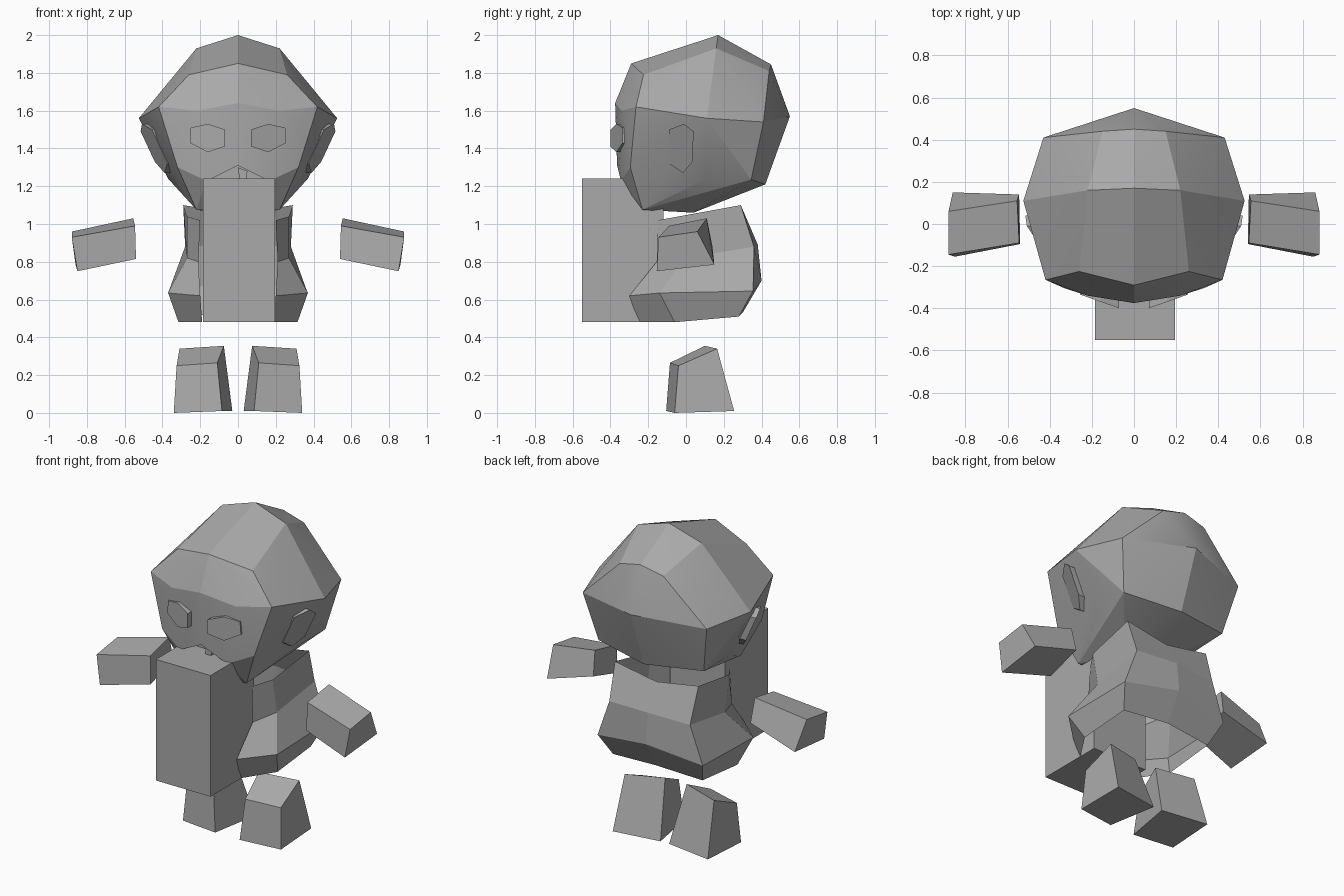
import bpy, bmesh, math

if "Cube" in bpy.data.objects:
    bpy.data.objects.remove(bpy.data.objects["Cube"])

grey = bpy.data.materials.new("plain_grey")
grey.diffuse_color = (0.4, 0.4, 0.4, 1)
grey.use_nodes = True
grey.node_tree.nodes["Principled BSDF"].inputs["Base Color"].default_value = grey.diffuse_color


def add_mesh(name, verts, faces, smooth=False):
    """Mesh object with outward normals and the grey material."""
    me = bpy.data.meshes.new(name)
    me.from_pydata(verts, [], faces)
    bm = bmesh.new()
    bm.from_mesh(me)
    if not faces:
        res = bmesh.ops.convex_hull(bm, input=bm.verts)
        loose = [v for v in bm.verts if not v.link_faces]
        bmesh.ops.delete(bm, geom=loose, context='VERTS')
        bmesh.ops.dissolve_limit(bm, angle_limit=0.03, verts=bm.verts, edges=bm.edges)
    bmesh.ops.recalc_face_normals(bm, faces=bm.faces)
    bm.to_mesh(me)
    bm.free()
    me.materials.append(grey)
    ob = bpy.data.objects.new(name, me)
    bpy.context.collection.objects.link(ob)
    if smooth:
        bpy.context.view_layer.objects.active = ob
        ob.select_set(True)
        bpy.ops.object.shade_smooth_by_angle(angle=math.radians(18))
        ob.select_set(False)
    return ob


def flip(pts, s):
    return [(x * s, y, z) for x, y, z in pts]


def prism(name, a, b):
    """Solid between two matching outlines."""
    n = len(a)
    faces = [list(range(n)), list(range(n, 2 * n))]
    faces += [[i, (i + 1) % n, n + (i + 1) % n, n + i] for i in range(n)]
    return add_mesh(name, a + b, faces)


# head: faceted skull, right half mirrored into a hull
half = [
    (0, .17, 2.0), (.22, .16, 1.93), (.525, .11, 1.56),              # crown
    (0, -.29, 1.85), (.26, -.225, 1.79), (.42, -.265, 1.62),         # hairline
    (0, .45, 1.845), (.15, .44, 1.81), (.43, .41, 1.54),             # upper back
    (0, .55, 1.57), (.365, .345, 1.235), (0, .42, 1.21),             # lower back
    (0, -.375, 1.64), (.22, -.34, 1.60), (.33, -.305, 1.53),         # brow
    (0, -.365, 1.31), (.17, -.345, 1.23), (.32, -.295, 1.30),        # cheeks
    (.22, -.23, 1.075), (.37, .11, 1.24), (.10, .04, 1.06),          # jaw
]
head = add_mesh("head", half + flip([p for p in half if p[0] > 0], -1), [], True)

# mouth notch under the muzzle
notch = [(0, 1.31), (.17, 1.225), (.17, 1.10), (-.17, 1.10), (-.17, 1.225)]
cutter = prism("mouth_cutter", [(x, -.6, z) for x, z in notch],
               [(x, -.27, z) for x, z in notch])
cutter.hide_render = True
cutter.hide_viewport = True
cut = head.modifiers.new("mouth", 'BOOLEAN')
cut.object = cutter
cut.operation = 'DIFFERENCE'
cut.solver = 'EXACT'

# tooth
prism("tooth", [(0, -.33, 1.30), (.05, -.33, 1.28), (.04, -.33, 1.22), (.01, -.33, 1.22)],
      [(0, -.25, 1.30), (.05, -.25, 1.28), (.04, -.25, 1.22), (.01, -.25, 1.22)])

# front block
s = [(-.185, .48), (.195, .48), (.195, 1.24), (-.185, 1.24)]
prism("front_block", [(x, -.55, z) for x, z in s], [(x, -.12, z) for x, z in s])

# body: open shell wrapping round the back, rows from top to bottom
rows = [
    [(.20, -.15, 1.02), (.27, -.04, 1.04), (.29, .29, 1.10), (0, .29, 1.05)],
    [(.21, -.155, .80), (.27, .0, .82), (.28, .36, .88), (0, .38, .89)],
    [(.20, -.30, .62), (.37, -.14, .635), (.365, .355, .645), (0, .40, .70)],
    [(.19, -.25, .48), (.315, -.06, .48), (.31, .28, .51), (0, .30, .53)],
]
verts = []
for r in rows:
    verts += r + flip(r[2::-1], -1)
w = 7
faces = [(i * w + j, i * w + j + 1, (i + 1) * w + j + 1, (i + 1) * w + j)
         for i in range(3) for j in range(w - 1)]
add_mesh("body_shell", verts, faces)

# paired parts
ear_yz = [(-.09, 1.50), (-.01, 1.53), (.04, 1.49), (.035, 1.33), (-.015, 1.27), (-.09, 1.32)]
ear_out = [(.52 + (z - 1.5) * .45 + (y - .04) * .5, y, z) for y, z in ear_yz]
ear_in = [(x - .12, y, z) for x, y, z in ear_out]
eye_xz = [(.07, 1.50), (.16, 1.53), (.25, 1.51), (.255, 1.43), (.16, 1.38), (.07, 1.41)]
eye_out = [(x, -.40 + (x - .07) * .35, z) for x, z in eye_xz]
eye_in = [(x, y + .08, z) for x, y, z in eye_out]
arm_out = [(.86, .15, .785), (.88, .06, .96), (.88, -.145, .93), (.85, -.155, .75)]
arm_in = [(.545, .14, .88), (.555, .11, 1.03), (.545, -.09, .99), (.54, -.095, .815)]
foot_top = [(.11, -.085, .265), (.325, -.04, .25), (.31, .165, .34), (.075, .10, .355)]
foot_sole = [(.085, -.105, .01), (.34, -.06, 0), (.33, .255, .01), (.03, .21, .01)]
for side, k in (("right", 1), ("left", -1)):
    for part, a, b in (("ear", ear_out, ear_in), ("eye", eye_out, eye_in),
                       ("arm", arm_out, arm_in), ("foot", foot_top, foot_sole)):
        prism(side + "_" + part, flip(a, k), flip(b, k))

**YOUR ASSIGNMENT**
Copy each line above where "materials" appears.

**EXERCISE RESULT**
grey = bpy.data.materials.new("plain_grey")
    me.materials.append(grey)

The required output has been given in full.